Its a beautiful rainy day here at the foot of the Sleeping Beauty mountain range in the Hessequa area. Rainy days are perfect for reading. I am currently reading this book:
I feel as if I should warn you: it is a depressing read (well so far anyway, don’t know how its going to end), but I found the following story about the Mona Lisa in it which I would like to share with you today:
“Vincenzo Peruggia had been hired by the Louvre to construct protective glass cases for a number of paintings. On the evening of August 20, 1911 he and two accomplices hid inside a closet used for storing student art supplies. When they emerged the next morning, Peruggia went straight to the Mona Lisa, removed it from the wall, and carried it out the museum’s main entrance.

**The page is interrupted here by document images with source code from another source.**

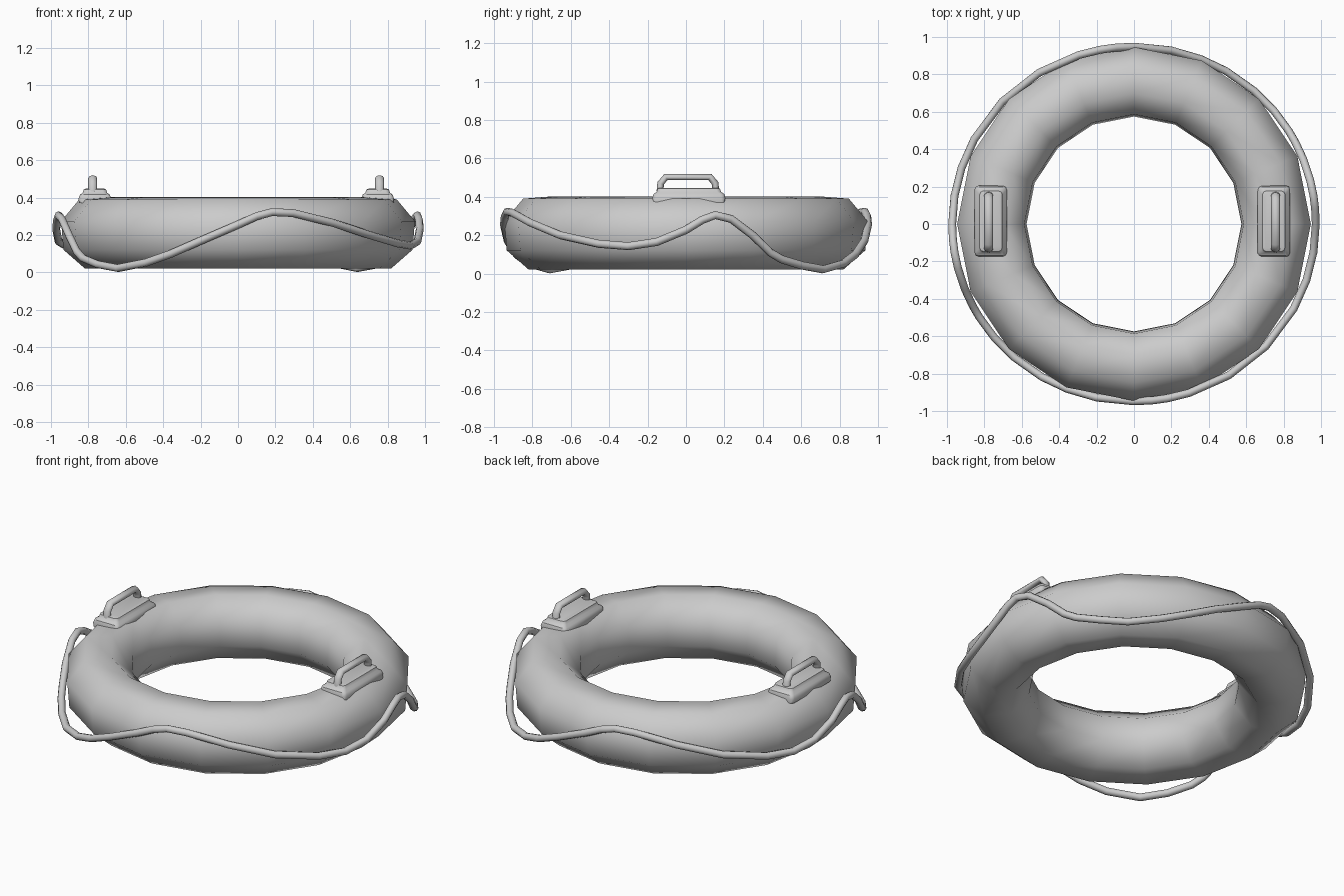
import bpy, bmesh, math
from math import cos, sin, radians

if "Cube" in bpy.data.objects:
    bpy.data.objects.remove(bpy.data.objects["Cube"])

grey = bpy.data.materials.new("soft_grey")
grey.diffuse_color = (0.6, 0.6, 0.6, 1)
grey.use_nodes = True
grey.node_tree.nodes["Principled BSDF"].inputs["Base Color"].default_value = grey.diffuse_color


def mesh_object(name, bm, angle):
    bmesh.ops.recalc_face_normals(bm, faces=bm.faces[:])
    me = bpy.data.meshes.new(name)
    bm.to_mesh(me)
    bm.free()
    ob = bpy.data.objects.new(name, me)
    bpy.context.collection.objects.link(ob)
    finish(ob, angle)
    return ob


def finish(ob, angle):
    ob.data.materials.clear()
    ob.data.materials.append(grey)
    bpy.ops.object.select_all(action='DESELECT')
    ob.select_set(True)
    bpy.context.view_layer.objects.active = ob
    bpy.ops.object.shade_smooth_by_angle(angle=radians(angle))


def bridge(bm, a, b):
    n = len(a)
    for i in range(n):
        j = (i + 1) % n
        bm.faces.new((a[i], a[j], b[j], b[i]))


def tube(name, points, radius, cyclic):
    cu = bpy.data.curves.new(name, 'CURVE')
    cu.dimensions = '3D'
    cu.bevel_depth = radius
    cu.bevel_resolution = 2
    cu.use_fill_caps = True
    sp = cu.splines.new('POLY')
    sp.points.add(len(points) - 1)
    for p, co in zip(sp.points, points):
        p.co = (*co, 1)
    sp.use_cyclic_u = cyclic
    ob = bpy.data.objects.new(name, cu)
    bpy.context.collection.objects.link(ob)
    bpy.ops.object.select_all(action='DESELECT')
    ob.select_set(True)
    bpy.context.view_layer.objects.active = ob
    bpy.ops.object.convert(target='MESH')
    ob = bpy.context.view_layer.objects.active
    finish(ob, 60)
    return ob


# Float ring: 16 segments around, slightly rolled octagonal section
bm = bmesh.new()
rings = []
for i in range(16):
    t = radians(i * 22.5)
    ring = []
    for k in range(8):
        a = radians(63 + 45 * k)
        r = 0.76 + 0.195 * cos(a)
        ring.append(bm.verts.new((r * cos(t), r * sin(t), 0.212 + 0.2 * sin(a))))
    rings.append(ring)
for i in range(16):
    bridge(bm, rings[i], rings[(i + 1) % 16])
mesh_object("float_ring", bm, 80)

# Grab rope: wavy loop, the same half turn repeated twice (angle, height)
half = [(-171, .305), (-166, .285), (-159, .2), (-153, .11), (-149, .075), (-141, .042),
        (-132, .022), (-121, .052), (-112, .1), (-102, .17), (-90, .255), (-84, .3),
        (-79, .322), (-72, .317), (-58, .265), (-43, .2), (-28, .155), (-18, .143),
        (-9, .165), (0, .228), (5, .28)]
path = []
for turn in (0, 180):
    for deg, z in half:
        t = radians(deg + turn)
        r = 0.96 + 0.012 * cos(2 * t)
        path.append((r * cos(t), r * sin(t), z))
tube("grab_rope", path, 0.021, True)

# Handles: stepped mounting pad and bent bar on each side
for side, px, hx in (("left", -0.765, -0.777), ("right", 0.747, 0.757)):
    bm = bmesh.new()
    levels = []
    for hw, hl, z in ((.086, .188, .37), (.087, .19, .395), (.08, .184, .415),
                      (.066, .168, .425), (.06, .162, .443), (.05, .15, .447)):
        loop, c = [], 0.02
        for sx, sy in ((1, 1), (-1, 1), (-1, -1), (1, -1)):
            pts = [(hw, hl - c), (hw - c * .3, hl - c * .3), (hw - c, hl)]
            if sx * sy < 0:
                pts.reverse()
            loop += [bm.verts.new((px + sx * x, 0.015 + sy * y, z)) for x, y in pts]
        levels.append(loop)
    for a, b in zip(levels, levels[1:]):
        bridge(bm, a, b)
    bm.faces.new(levels[0])
    bm.faces.new(levels[-1])
    mesh_object(side + "_handle_pad", bm, 40)

    bar = [(hx, 0.01 + y, z) for y, z in
           ((-.145, .43), (-.142, .47), (-.115, .503), (.115, .503), (.142, .47), (.145, .43))]
    ob = tube(side + "_handle_bar", bar, 0.018, False)
    for v in ob.data.vertices:  # slightly wider than tall
        v.co.x = hx + (v.co.x - hx) * 1.35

At the time, the Mona Lisa wasn’t widely known outside the art world’ it was not the most famous work in its gallery, much less the museum. It took twenty-four hours before the painting’s absence was even noticed. But once it drew the attention of the burgeoning print media, the theft became international intrigue, and the Mona Lisa, now referred to as a masterpiece, became the most famous paining in the world. When the Louvre reopened, after a week of being closed for investigation, queues formed outside for the fist time in the museum’s history. In the two years between the painting’s theft and return, more people came to see the bare wall on which it had hung – “the mark of shame’ – than had ever come to see the paining.
Franz Kafka paid the empty wall a visit within a month of the painting’s disappearance, the absence now among his collection of ‘invisible curiosities’ – sights, events, people, and works of art that he had missed seeing. The following year, perhaps inspired by the experience, Kafka wrote his masterpiece, The Metamorphosis’, in which a man awakes one morning as an insect, his perspective radically altered, and his body – his first home – no longer hospitable.
The fame of the painting has only increased with time – or perhaps it’s more correct to say that the fame of the fame of the painting has increased. People want to see the Mona Lisa because other people want to see the Mona Lisa. The Louvre estimates that 80 percent of those who visit the museum come to see only that one work. It now resides behind 1.52 -inch-thick bulletproof glass. While the purpose of the glass is to protect the world’s most valuable paining , the effect is to enhance our sense of its value and vulnerability. When we look at the Mona Lisa, the bulletproof glass also serves as a corrective lens.”
This story makes me sad. Not because the Mona Lisa was stolen, or that she became famous because she was stolen, It makes me sad because…you know: humans! How does this story make you feel?
Anyway while on the subject of stories, art and books….I was delighted to find out from a fellow artist (who also send me the images. Thanks Barbara!) that an essay was written about my work for a book published in conjunction with the Also Know As Africa Art Fair! (AKAA Art Fair in Paris 2022)
I feel honored and am grateful for the validation.
I just wish that the gallery who represented me in Paris at the fair, bought a copy of this book back to S.A for me, but apparently they were promised 3 copies, and are following up on this.
So on the subject of “Quality of Movement.s” …chin up and keep on moving! Wishing you a wonderful day.